Here the main story is that the Google+ following is growing. Whether our use of Google+ is improving or getting worse is swamped by this signal. There is a second factor. Google+ visitors seem to average more page views that Facebook visitors. If we equate page views with engagement then it would suggest that the average Google+ visitor is engaging more with the weblog. This plays into the contrast of Google+ as an interest network versus Facebook as a social network, but it’s probably too early to say this is a definitive difference. The next year will provide more data. Another feature we have found with Google+ is that the Annals of Botany page here already has more followers than the equivalent page on Facebook. This then raises the question why is Facebook producing more referrals? Is this a failure in how we interact on Google+. This might in fact be a question of demographics.

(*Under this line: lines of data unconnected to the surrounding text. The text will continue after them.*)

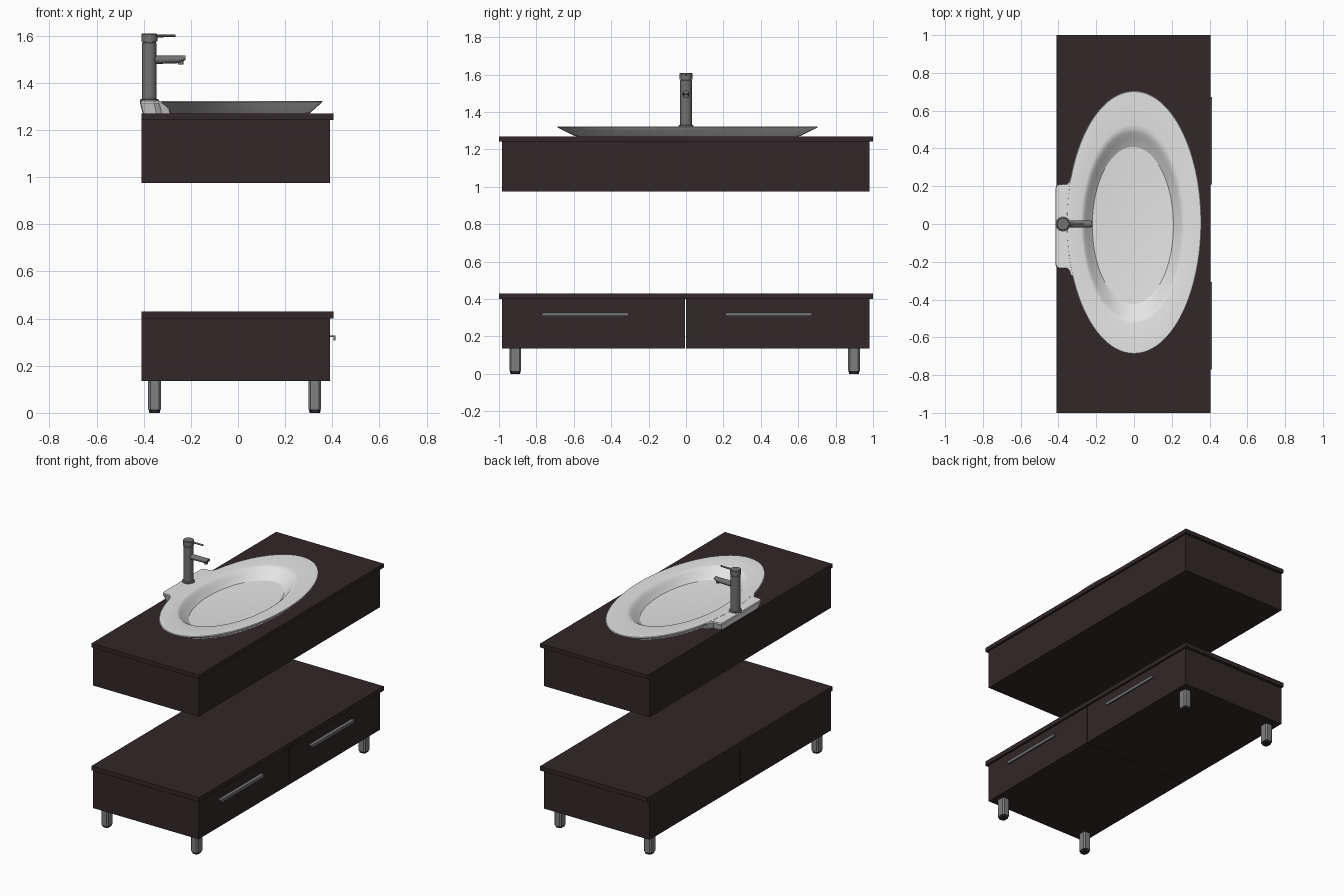
import bpy, bmesh, math
from mathutils import Vector

if "Cube" in bpy.data.objects:
    bpy.data.objects.remove(bpy.data.objects["Cube"])


def material(name, rgb):
    m = bpy.data.materials.new(name)
    m.diffuse_color = (*rgb, 1)
    m.use_nodes = True
    m.node_tree.nodes["Principled BSDF"].inputs["Base Color"].default_value = m.diffuse_color
    return m


WOOD = material("dark_wood", (0.032, 0.021, 0.021))
CERAMIC = material("white_ceramic", (0.78, 0.78, 0.78))
CHROME = material("grey_metal", (0.17, 0.17, 0.17))
STEEL = material("leg_metal", (0.21, 0.21, 0.21))
RUBBER = material("black_rubber", (0.02, 0.02, 0.02))


def finish(name, bm, mat, smooth=False):
    bmesh.ops.recalc_face_normals(bm, faces=bm.faces)
    me = bpy.data.meshes.new(name)
    bm.to_mesh(me)
    bm.free()
    ob = bpy.data.objects.new(name, me)
    bpy.context.collection.objects.link(ob)
    me.materials.append(mat)
    if smooth:
        bpy.ops.object.select_all(action='DESELECT')
        ob.select_set(True)
        bpy.context.view_layer.objects.active = ob
        bpy.ops.object.shade_smooth_by_angle(angle=math.radians(35))
    return ob


def loft(name, rings, mat, smooth=True):
    """Skin a list of equal-length point rings, capping both ends."""
    bm = bmesh.new()
    loops = [[bm.verts.new(p) for p in r] for r in rings]
    n = len(loops[0])
    for a, b in zip(loops, loops[1:]):
        for i in range(n):
            j = (i + 1) % n
            bm.faces.new((a[i], a[j], b[j], b[i]))
    bm.faces.new(loops[0])
    bm.faces.new(loops[-1])
    return finish(name, bm, mat, smooth)


def box(name, lo, hi, mat):
    ring = lambda z: [(lo[0], lo[1], z), (hi[0], lo[1], z), (hi[0], hi[1], z), (lo[0], hi[1], z)]
    return loft(name, [ring(lo[2]), ring(hi[2])], mat, False)


def ellipse(rx, ry, z, cx=0, cy=0, n=96):
    return [(cx + rx * math.cos(2 * math.pi * i / n), cy + ry * math.sin(2 * math.pi * i / n), z)
            for i in range(n)]


def turned(name, profile, cx, cy, mat, n=32):
    """Lathe a (radius, z) profile about a vertical axis."""
    return loft(name, [ellipse(r, r, z, cx, cy, n) for r, z in profile], mat)


def rod(name, stations, mat, n=24):
    """Round bar along x from (x, z, ry, rz) stations."""
    return loft(name, [[(x, ry * math.cos(2 * math.pi * i / n), z + rz * math.sin(2 * math.pi * i / n))
                        for i in range(n)] for x, z, ry, rz in stations], mat)


# Upper cabinet and countertop, opened for the bowl
upper = box("upper_cabinet", (-0.41, -0.984, 0.975), (0.39, 0.98, 1.243), WOOD)
counter = box("countertop", (-0.41, -1, 1.243), (0.405, 1, 1.27), WOOD)
cutter = loft("bowl_cutter", [ellipse(0.285, 0.57, 1.13), ellipse(0.285, 0.57, 1.35)], WOOD, False)
cutter.hide_render = True
for ob in (upper, counter):
    mod = ob.modifiers.new("bowl_opening", 'BOOLEAN')
    mod.operation = 'DIFFERENCE'
    mod.solver = 'EXACT'
    mod.object = cutter
    bpy.context.view_layer.objects.active = ob
    bpy.ops.object.modifier_apply(modifier=mod.name)
bpy.data.objects.remove(cutter)

# Lower cabinet: two drawer boxes under one shelf
box("left_drawer_box", (-0.41, -0.984, 0.135), (0.39, -0.006, 0.40), WOOD)
box("right_drawer_box", (-0.41, 0.0, 0.135), (0.39, 0.98, 0.40), WOOD)
box("lower_top", (-0.41, -1, 0.40), (0.405, 1, 0.43), WOOD)

# Drawer handles: L-shaped strips
L = [(0.388, 0.328), (0.413, 0.328), (0.413, 0.308), (0.406, 0.308), (0.406, 0.321), (0.388, 0.321)]
for side, y0, y1 in (("left", -0.77, -0.307), ("right", 0.21, 0.673)):
    loft(side + "_handle", [[(x, y, z) for x, z in L] for y in (y0, y1)], CHROME, False)


# Chamfered square legs with rubber feet
def octagon(cx, cy, hx, hy, c, z):
    quarter = [(hx, hy - c), (hx - c, hy)]
    pts = quarter + [(-x, y) for x, y in quarter[::-1]]
    pts += [(-x, -y) for x, y in pts]
    return [(cx + x, cy + y, z) for x, y in pts]


for xn, x in (("back", -0.354), ("front", 0.326)):
    for yn, y in (("left", -0.913), ("right", 0.898)):
        tag = xn + "_" + yn
        loft(tag + "_leg", [octagon(x, y, 0.027, 0.031, 0.009, z) for z in (0.014, 0.136)], STEEL, False)
        loft(tag + "_foot", [octagon(x, y, 0.022, 0.026, 0.009, 0),
                             octagon(x, y, 0.025, 0.029, 0.009, 0.014)], RUBBER, False)

# Basin: sloped underside, flat rim, deep oval bowl
rings = [ellipse(rx, ry, z, 0, 0.008) for rx, ry, z in
         ((0.270, 0.55, 1.262), (0.305, 0.602, 1.271), (0.352, 0.688, 1.313),
          (0.358, 0.697, 1.319), (0.354, 0.693, 1.323))]
rings += [ellipse(0.275, 0.525, 1.323, -0.003, 0), ellipse(0.266, 0.508, 1.320, -0.005, -0.005)]
for k in range(18, 0, -1):
    t = k / 18
    rings.append(ellipse(0.254 * t, 0.492 * t, 1.165 + 0.145 * t ** 2.4, -0.006, -0.008))
loft("basin", rings, CERAMIC)

# Tap ledge merging into the back of the basin
half = [(-0.30, 0.27), (-0.335, 0.262), (-0.345, 0.235), (-0.357, 0.223), (-0.40, 0.222), (-0.412, 0.215), (-0.416, 0.20)]
shape = half + [(x, -y) for x, y in half[::-1]]
ledge = lambda d, s, z: [(x + d, y * s - 0.012, z) for x, y in shape]
loft("tap_ledge", [ledge(0.012, 0.93, 1.268), ledge(0.0, 1.0, 1.315), ledge(0.003, 0.99, 1.3225)], CERAMIC)

# Drain cap
turned("drain_cap", [(0.048, 1.162), (0.048, 1.173), (0.043, 1.178), (0.028, 1.182), (0.01, 1.184)],
       -0.012, -0.022, CERAMIC)

# Tap: flange, column, cap, spout and lever
TX = -0.376
turned("tap_base", [(0.04, 1.318), (0.04, 1.328), (0.033, 1.331)], TX, 0, CHROME)
turned("tap_column", [(0.031, 1.325), (0.031, 1.568), (0.028, 1.570), (0.028, 1.575)], TX, 0, CHROME)
turned("tap_cap", [(0.034, 1.574), (0.034, 1.604), (0.031, 1.608)], TX, 0, CHROME)
rod("tap_spout", [(-0.36, 1.497, 0.019, 0.018), (-0.25, 1.499, 0.018, 0.016), (-0.222, 1.506, 0.017, 0.009)], CHROME)
turned("spout_nozzle", [(0.012, 1.477), (0.013, 1.498)], -0.243, 0, CHROME, 20)
rod("tap_lever", [(-0.36, 1.598, 0.007, 0.006), (-0.264, 1.599, 0.006, 0.005)], CHROME, 12)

On Facebook we have targeted undergraduates. These are people studying all things botanical and so much of what we post is relevant. On Google+ people are signing up through interest. In the case of professional researchers these are people with specific interests. A bioinformatician isn’t necessarily going to want to read an ethnobotanical study of the domestication of cacti. Oddly for a journal we don’t simply need to be visible, we also need to be ignorable.
People use social media as a filter for information. Realistically we have to accept not every paper in Annals of Botany or AoB PLANTS will be vital reading for everyone. Acting as if it is makes us antisocial. An example is the publisher’s mailing list you signed up for and now can’t figure out how to unsubscribe from. What happens is that the emails get spam-binned. The publisher continues in bliss sending out thousands of emails, many of which will never be read. In the case of social media the spam bin doesn’t exist but it’s easy to unlike or unfollow. Dominating people’s social feeds with every detail will make us eminently unfollowable.
Rather than getting around people’s filters the smart move is to be part of the filter. That means contributing to peoples experience and sharing material that isn’t Annals-originated. On Facebook and Twitter we do with via the Scoop.It system. On Google+ we post material manually. If we post a link to an AoB paper that a lot of people follow that’s a measurable success. However if we post a link to a PLoS One paper that a lot of people follow, that’s a success too, because we’re being useful and helpful contributors to the Botany community. It is however often a pain to measure how successful links to other sites are, because we can’t track their arrivals. The relatively high number of Google+ followers suggests that while we aren’t getting the clicks-through that we do from Facebook, we are achieving our aim of being more of a help than a pest for researchers and the public.